The O157:H7 strain, often referred to as just O157,  is a strain of Shiga toxin-producing E. coli that is particularly dangerous. O157:H7 has been identified as the causative agent in several [1, 2, 3] national outbreaks of foodborne illness.

O157:H7 is particularly virulent, and results in a far higher incidence of hospitalization and fatality than non-STEC pathogenic E. coli strains.

  • How do you contract a pathogenic coli infection? / How do you prevent it?

According to the Mayo Clinic, Most E. coli infections are the result of consuming food that was mishandled (stored at the wrong temperature, not cooked or washed properly, or contaminated).

Other risk factors include working with or around livestock, and direct contact with bodily fluids from other infected individuals.

It is fairly common for adults to contract pathogenic E. coli infections by handling bodily fluids from infected children.

The best way to avoid a pathogenic E. coli infection is to wash your hands regularly, clean all produce thoroughly, and make sure that any meat you consume is cooked to a proper temperature.
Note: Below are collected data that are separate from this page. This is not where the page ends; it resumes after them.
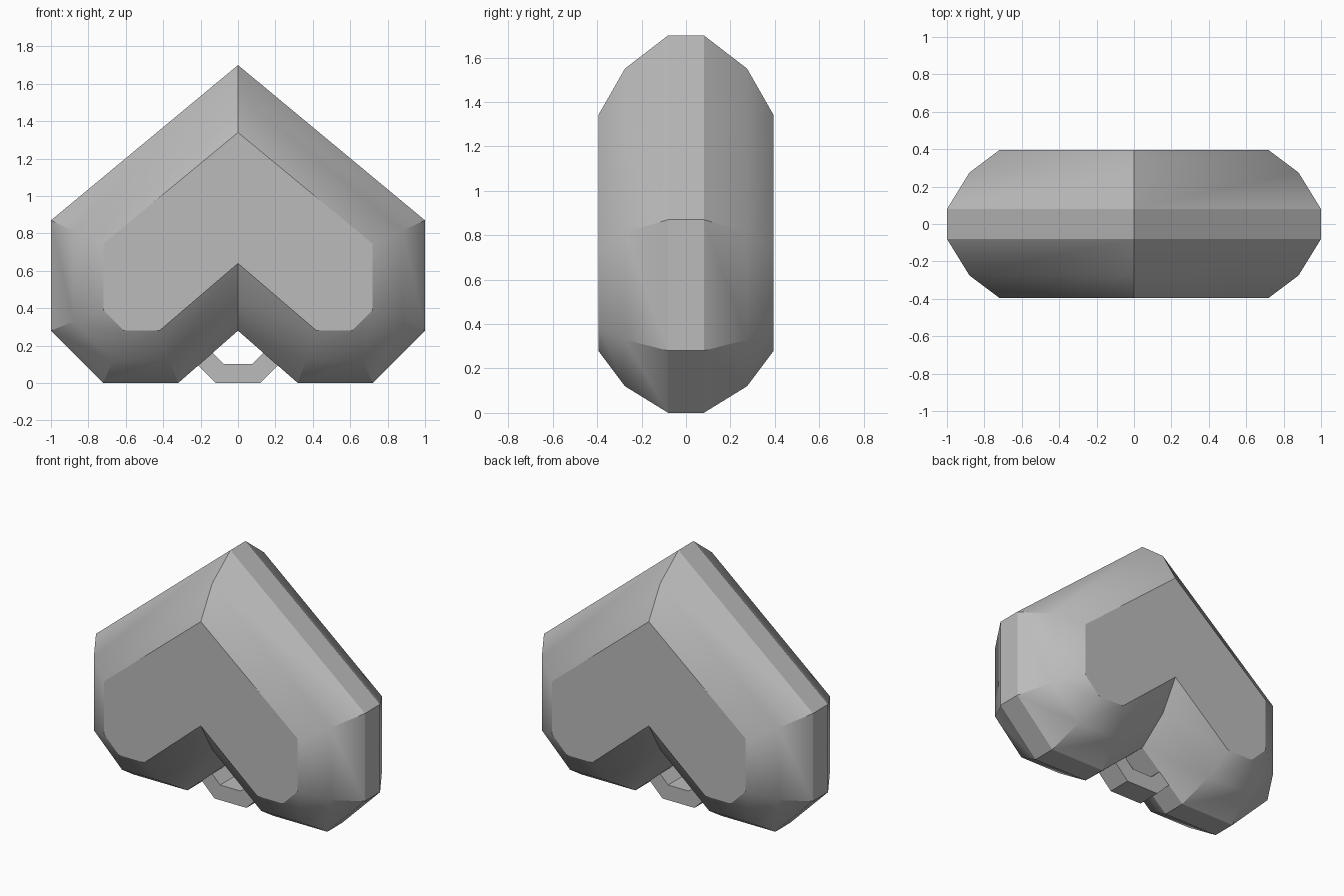
import bpy, bmesh, math

cube = bpy.data.objects.get("Cube")
if cube:
    bpy.data.objects.remove(cube, do_unlink=True)

grey = bpy.data.materials.new("plain grey")
grey.use_nodes = True
colour = (0.5, 0.5, 0.5, 1)
grey.diffuse_color = colour
grey.node_tree.nodes["Principled BSDF"].inputs["Base Color"].default_value = colour


def loft(name, loops, closed=False):
    """Skin matching loops of points; cap the ends or join them in a ring."""
    bm = bmesh.new()
    rows = [[bm.verts.new(p) for p in loop] for loop in loops]
    n = len(rows[0])
    pairs = list(zip(rows, rows[1:]))
    if closed:
        pairs.append((rows[-1], rows[0]))
    else:
        bm.faces.new(rows[0])
        bm.faces.new(rows[-1])
    for a, b in pairs:
        for i in range(n):
            j = (i + 1) % n
            bm.faces.new((a[i], a[j], b[j], b[i]))
    bmesh.ops.recalc_face_normals(bm, faces=bm.faces)
    mesh = bpy.data.meshes.new(name)
    bm.to_mesh(mesh)
    bm.free()
    mesh.materials.append(grey)
    ob = bpy.data.objects.new(name, mesh)
    bpy.context.collection.objects.link(ob)
    bpy.ops.object.select_all(action="DESELECT")
    ob.select_set(True)
    bpy.context.view_layer.objects.active = ob
    bpy.ops.object.shade_smooth_by_angle(angle=math.radians(30))
    return ob


# Upside-down heart: half outlines from peak to notch, shrinking outwards in y
outer = [(0, 1.70), (1, 0.87), (1, 0.28), (0.72, 0), (0.32, 0), (0, 0.28)]
middle = [(0, 1.55), (0.88, 0.815), (0.88, 0.33), (0.67, 0.12), (0.365, 0.12), (0, 0.435)]
inner = [(0, 1.34), (0.72, 0.745), (0.72, 0.39), (0.61, 0.28), (0.42, 0.28), (0, 0.64)]


def heart_loop(half, y):
    mirrored = [(-x, z) for x, z in half[-2:0:-1]]
    return [(x, y, z) for x, z in half + mirrored]


layers = [(inner, 0.395), (middle, 0.275), (outer, 0.08)]
loops = [heart_loop(h, -y) for h, y in layers]
loops += [heart_loop(h, y) for h, y in reversed(layers)]
loft("heart_body", loops)

# Eight-sided hanging ring with a square section, half sunk in the notch
section = [(0.31, -0.08), (0.31, 0.08), (0.2, 0.08), (0.2, -0.08)]
ring = []
for k in range(8):
    a = math.radians(45 * k + 22.5)
    ring.append([(r * math.cos(a), y, 0.286 + r * math.sin(a)) for r, y in section])
loft("hanging_ring", ring, closed=True)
  • How dangerous is Ecoli?

Most strains of E. coli are completely harmless. Even most pathogenic strains, which result in illness and severe discomfort, are not likely to result in hospitalization or fatality in healthy adults.

Foodborne illness and E. coli infections should not be taken lightly, though. Some strains of E. coli, like O157:H7 and other STEC strains, can be very dangerous. The CDC estimates that O157:H7 results in about 60 deaths annually.

  • How prevalent are Ecoli enteritis / severe E. coli infections in the United States?

That’s very difficult to say.

Most cases of E. coli enteritis go undiagnosed because they do not cause symptoms that are severe or persistent enough to prompt medical intervention. Even in the event of hospitalization, an E. coli infection may not be specifically differentiated from another bacterial strain, or any other cause of foodborne illness.

In the event of large regional or national outbreaks the CDC and other public health organizations may track incidences of infection to identify a specific source. A list of identified public outbreaks is published by the CDC here.

Incidents of infection that are caused by several specific, highly virulent strains of E. coli are meticulously tracked by the CDC and World Health Organization. For example, the CDC estimates that the O157 strain infects about 73000 people annually.

  • How do I know if I have an Ecoli infection?

Only a licensed healthcare provider can diagnose an E. coli infection. Because most infections do not require intervention, you may not know if E. coli or another organism is causing your symptoms.

If you have severe symptoms consistent with an E. coli infection, or if you have eaten at a restaurant or consumed food that was the source of a recent outbreak, you should consult a physician or another licensed healthcare provider for medical advice.

  • Who is most at risk from coli enteritis/foodborne illness?

Foodborne illness is a risk that everyone faces. Virulent strains of E. coli like O157:H7 can cause serious symptoms, even in healthy adults.

Some individuals are at a particularly high risk for foodborne illness. As with most other infections, foodborne illnesses are very dangerous for young children, the elderly, and anyone with a suppressed immune system.

  • How is an Ecoli enteritis treated?

Current guidelines generally indicate a “watch and wait” strategy for managing non-serious cases E. coli enteritis. As with other infections that result in diarrhea and vomiting, it is important that infected individuals stay hydrated and get plenty of rest.

Antibiotics and anti-diarrheal medications are not generally suggested for treatment of E. coli enteritis, as they may exacerbate or prolong the infection.

To avoid spreading the infection, special care should be taken when handling bodily fluids from infected individuals, and family members should employ good handwashing practice.

In the event of a severe infection resulting in complications like Hemolytic-uremic syndrome, hospitalization may be necessary, and supportive care (IV fluids/dialysis) may be administered by trained medical personnel.